Top of DATASET EXTRACT

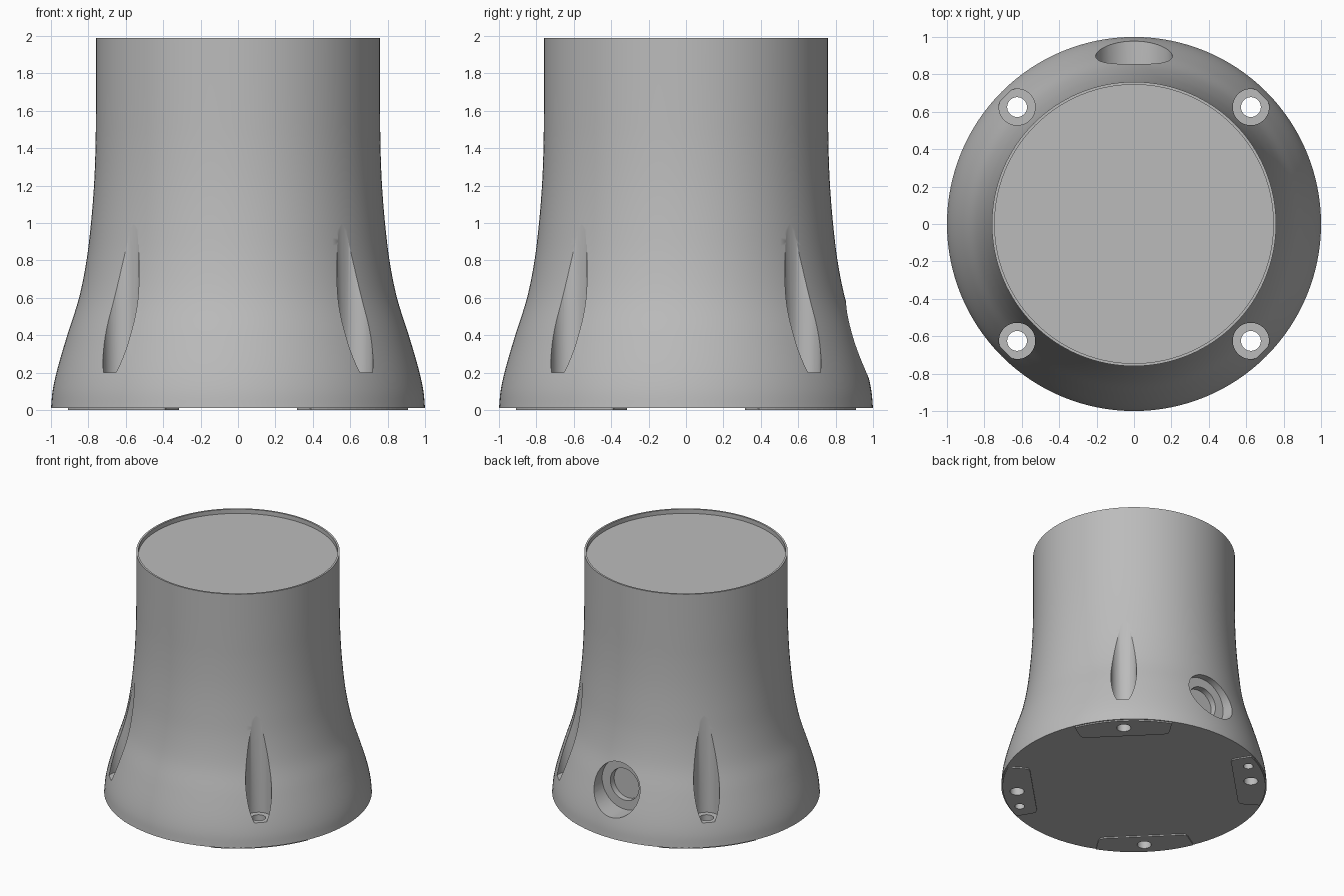
import bpy, bmesh, math
from mathutils import Matrix, Vector

if "Cube" in bpy.data.objects:
    bpy.data.objects.remove(bpy.data.objects["Cube"], do_unlink=True)

grey = bpy.data.materials.new("plain_grey")
grey.use_nodes = True
grey.diffuse_color = (0.5, 0.5, 0.5, 1)
grey.node_tree.nodes["Principled BSDF"].inputs["Base Color"].default_value = (0.5, 0.5, 0.5, 1)


def add_object(name, bm):
    bmesh.ops.recalc_face_normals(bm, faces=bm.faces)
    mesh = bpy.data.meshes.new(name)
    bm.to_mesh(mesh)
    bm.free()
    mesh.materials.append(grey)
    obj = bpy.data.objects.new(name, mesh)
    bpy.context.collection.objects.link(obj)
    return obj


def smooth_curve(points, steps):
    """Pass a Catmull-Rom curve through the points."""
    pts = [Vector(p) for p in points]
    pts = [2 * pts[0] - pts[1]] + pts + [2 * pts[-1] - pts[-2]]
    out = []
    for a, b, c, d in zip(pts, pts[1:], pts[2:], pts[3:]):
        for i in range(steps):
            t = i / steps
            out.append(0.5 * (2 * b + (c - a) * t + (2 * a - 5 * b + 4 * c - d) * t**2
                              + (3 * b - a - 3 * c + d) * t**3))
    return out + [pts[-2]]


def lathe(name, profile, segments):
    """Revolve a (radius, height) profile and close both ends."""
    bm = bmesh.new()
    rings = []
    for r, z in profile:
        rings.append([bm.verts.new((r * math.cos(math.tau * i / segments),
                                    r * math.sin(math.tau * i / segments), z))
                      for i in range(segments)])
    for low, high in zip(rings, rings[1:]):
        for i in range(segments):
            j = (i + 1) % segments
            bm.faces.new((low[i], low[j], high[j], high[i]))
    bm.faces.new(rings[0])
    bm.faces.new(rings[-1])
    return add_object(name, bm)


def cylinder_cutter(name, radius, start, end):
    """Cylinder between two points, used only for cutting."""
    start, end = Vector(start), Vector(end)
    axis = end - start
    turn = axis.to_track_quat('Z', 'Y').to_matrix().to_4x4()
    bm = bmesh.new()
    bmesh.ops.create_cone(bm, cap_ends=True, segments=48, radius1=radius, radius2=radius,
                          depth=axis.length,
                          matrix=Matrix.Translation((start + end) / 2) @ turn)
    obj = add_object(name, bm)
    obj.hide_render = True
    return obj


def cut(obj, cutters):
    for cutter in cutters:
        mod = obj.modifiers.new(cutter.name, 'BOOLEAN')
        mod.operation = 'DIFFERENCE'
        mod.solver = 'EXACT'
        mod.object = cutter
    graph = bpy.context.evaluated_depsgraph_get()
    mesh = bpy.data.meshes.new_from_object(obj.evaluated_get(graph))
    obj.modifiers.clear()
    obj.data = mesh


def shade(obj):
    bpy.ops.object.select_all(action='DESELECT')
    obj.select_set(True)
    bpy.context.view_layer.objects.active = obj
    bpy.ops.object.shade_smooth_by_angle(angle=math.radians(30))


# Flared body with a thin raised lip around the top disc
flare = smooth_curve([(1.0, 0.01), (0.99, 0.11), (0.963, 0.23), (0.91, 0.41), (0.85, 0.6),
                      (0.81, 0.8), (0.786, 1.0), (0.77, 1.2), (0.762, 1.4), (0.76, 1.6),
                      (0.76, 1.99)], 5)
body = lathe("flared_body", flare + [(0.745, 1.99), (0.745, 1.955)], 128)

# Screw holes: vertical counterbores that groove the flare, with through holes
SCREW = 0.625
corners = [(sx * SCREW, sy * SCREW) for sx in (-1, 1) for sy in (-1, 1)]
cutters = []
for x, y in corners:
    cutters.append(cylinder_cutter("counterbore_cutter", 0.097, (x, y, 0.2), (x, y, 1.5)))
    cutters.append(cylinder_cutter("screw_hole_cutter", 0.053, (x, y, -0.1), (x, y, 0.3)))

# Blind locating holes under two opposite corners
for s in (-1, 1):
    x, y = s * 0.465, -s * 0.785
    cutters.append(cylinder_cutter("locating_hole_cutter", 0.037, (x, y, -0.1), (x, y, 0.12)))

# Stepped round socket at the back
cutters.append(cylinder_cutter("socket_cutter", 0.205, (0, 1.3, 0.375), (0, 0.8, 0.375)))
cutters.append(cylinder_cutter("socket_core_cutter", 0.13, (0, 0.9, 0.375), (0, 0.75, 0.375)))
cut(body, cutters)
shade(body)

# Thin foot pads under the screw holes, following the rim
for n in range(4):
    middle = math.radians(45 + 90 * n)
    outline = [(0.99 * math.cos(a), 0.99 * math.sin(a))
               for a in (0.38 * (i / 8 - 1) for i in range(17))]
    outline += [(0.8, 0.34), (0.77, 0.325), (0.76, 0.29),
                (0.76, -0.29), (0.77, -0.325), (0.8, -0.34)]
    bm = bmesh.new()
    base = bm.faces.new([bm.verts.new((x, y, 0)) for x, y in outline])
    top = bmesh.ops.extrude_face_region(bm, geom=[base])
    bmesh.ops.translate(bm, vec=(0, 0, 0.01),
                        verts=[v for v in top["geom"] if isinstance(v, bmesh.types.BMVert)])
    bmesh.ops.rotate(bm, verts=bm.verts, matrix=Matrix.Rotation(middle, 3, 'Z'))
    pad = add_object("foot_pad", bm)
    cut(pad, [c for c in cutters if c.name.startswith(("screw", "locating"))])

for c in cutters:
    bpy.data.objects.remove(c, do_unlink=True)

Bottom of DATASET EXTRACT

All of the records above are to be printed exactly, with every picture omitted.

EXERCISE ANSWER >>
import bpy, bmesh, math
from mathutils import Matrix, Vector

if "Cube" in bpy.data.objects:
    bpy.data.objects.remove(bpy.data.objects["Cube"], do_unlink=True)

grey = bpy.data.materials.new("plain_grey")
grey.use_nodes = True
grey.diffuse_color = (0.5, 0.5, 0.5, 1)
grey.node_tree.nodes["Principled BSDF"].inputs["Base Color"].default_value = (0.5, 0.5, 0.5, 1)


def add_object(name, bm):
    bmesh.ops.recalc_face_normals(bm, faces=bm.faces)
    mesh = bpy.data.meshes.new(name)
    bm.to_mesh(mesh)
    bm.free()
    mesh.materials.append(grey)
    obj = bpy.data.objects.new(name, mesh)
    bpy.context.collection.objects.link(obj)
    return obj


def smooth_curve(points, steps):
    """Pass a Catmull-Rom curve through the points."""
    pts = [Vector(p) for p in points]
    pts = [2 * pts[0] - pts[1]] + pts + [2 * pts[-1] - pts[-2]]
    out = []
    for a, b, c, d in zip(pts, pts[1:], pts[2:], pts[3:]):
        for i in range(steps):
            t = i / steps
            out.append(0.5 * (2 * b + (c - a) * t + (2 * a - 5 * b + 4 * c - d) * t**2
                              + (3 * b - a - 3 * c + d) * t**3))
    return out + [pts[-2]]


def lathe(name, profile, segments):
    """Revolve a (radius, height) profile and close both ends."""
    bm = bmesh.new()
    rings = []
    for r, z in profile:
        rings.append([bm.verts.new((r * math.cos(math.tau * i / segments),
                                    r * math.sin(math.tau * i / segments), z))
                      for i in range(segments)])
    for low, high in zip(rings, rings[1:]):
        for i in range(segments):
            j = (i + 1) % segments
            bm.faces.new((low[i], low[j], high[j], high[i]))
    bm.faces.new(rings[0])
    bm.faces.new(rings[-1])
    return add_object(name, bm)


def cylinder_cutter(name, radius, start, end):
    """Cylinder between two points, used only for cutting."""
    start, end = Vector(start), Vector(end)
    axis = end - start
    turn = axis.to_track_quat('Z', 'Y').to_matrix().to_4x4()
    bm = bmesh.new()
    bmesh.ops.create_cone(bm, cap_ends=True, segments=48, radius1=radius, radius2=radius,
                          depth=axis.length,
                          matrix=Matrix.Translation((start + end) / 2) @ turn)
    obj = add_object(name, bm)
    obj.hide_render = True
    return obj


def cut(obj, cutters):
    for cutter in cutters:
        mod = obj.modifiers.new(cutter.name, 'BOOLEAN')
        mod.operation = 'DIFFERENCE'
        mod.solver = 'EXACT'
        mod.object = cutter
    graph = bpy.context.evaluated_depsgraph_get()
    mesh = bpy.data.meshes.new_from_object(obj.evaluated_get(graph))
    obj.modifiers.clear()
    obj.data = mesh


def shade(obj):
    bpy.ops.object.select_all(action='DESELECT')
    obj.select_set(True)
    bpy.context.view_layer.objects.active = obj
    bpy.ops.object.shade_smooth_by_angle(angle=math.radians(30))


# Flared body with a thin raised lip around the top disc
flare = smooth_curve([(1.0, 0.01), (0.99, 0.11), (0.963, 0.23), (0.91, 0.41), (0.85, 0.6),
                      (0.81, 0.8), (0.786, 1.0), (0.77, 1.2), (0.762, 1.4), (0.76, 1.6),
                      (0.76, 1.99)], 5)
body = lathe("flared_body", flare + [(0.745, 1.99), (0.745, 1.955)], 128)

# Screw holes: vertical counterbores that groove the flare, with through holes
SCREW = 0.625
corners = [(sx * SCREW, sy * SCREW) for sx in (-1, 1) for sy in (-1, 1)]
cutters = []
for x, y in corners:
    cutters.append(cylinder_cutter("counterbore_cutter", 0.097, (x, y, 0.2), (x, y, 1.5)))
    cutters.append(cylinder_cutter("screw_hole_cutter", 0.053, (x, y, -0.1), (x, y, 0.3)))

# Blind locating holes under two opposite corners
for s in (-1, 1):
    x, y = s * 0.465, -s * 0.785
    cutters.append(cylinder_cutter("locating_hole_cutter", 0.037, (x, y, -0.1), (x, y, 0.12)))

# Stepped round socket at the back
cutters.append(cylinder_cutter("socket_cutter", 0.205, (0, 1.3, 0.375), (0, 0.8, 0.375)))
cutters.append(cylinder_cutter("socket_core_cutter", 0.13, (0, 0.9, 0.375), (0, 0.75, 0.375)))
cut(body, cutters)
shade(body)

# Thin foot pads under the screw holes, following the rim
for n in range(4):
    middle = math.radians(45 + 90 * n)
    outline = [(0.99 * math.cos(a), 0.99 * math.sin(a))
               for a in (0.38 * (i / 8 - 1) for i in range(17))]
    outline += [(0.8, 0.34), (0.77, 0.325), (0.76, 0.29),
                (0.76, -0.29), (0.77, -0.325), (0.8, -0.34)]
    bm = bmesh.new()
    base = bm.faces.new([bm.verts.new((x, y, 0)) for x, y in outline])
    top = bmesh.ops.extrude_face_region(bm, geom=[base])
    bmesh.ops.translate(bm, vec=(0, 0, 0.01),
                        verts=[v for v in top["geom"] if isinstance(v, bmesh.types.BMVert)])
    bmesh.ops.rotate(bm, verts=bm.verts, matrix=Matrix.Rotation(middle, 3, 'Z'))
    pad = add_object("foot_pad", bm)
    cut(pad, [c for c in cutters if c.name.startswith(("screw", "locating"))])

for c in cutters:
    bpy.data.objects.remove(c, do_unlink=True)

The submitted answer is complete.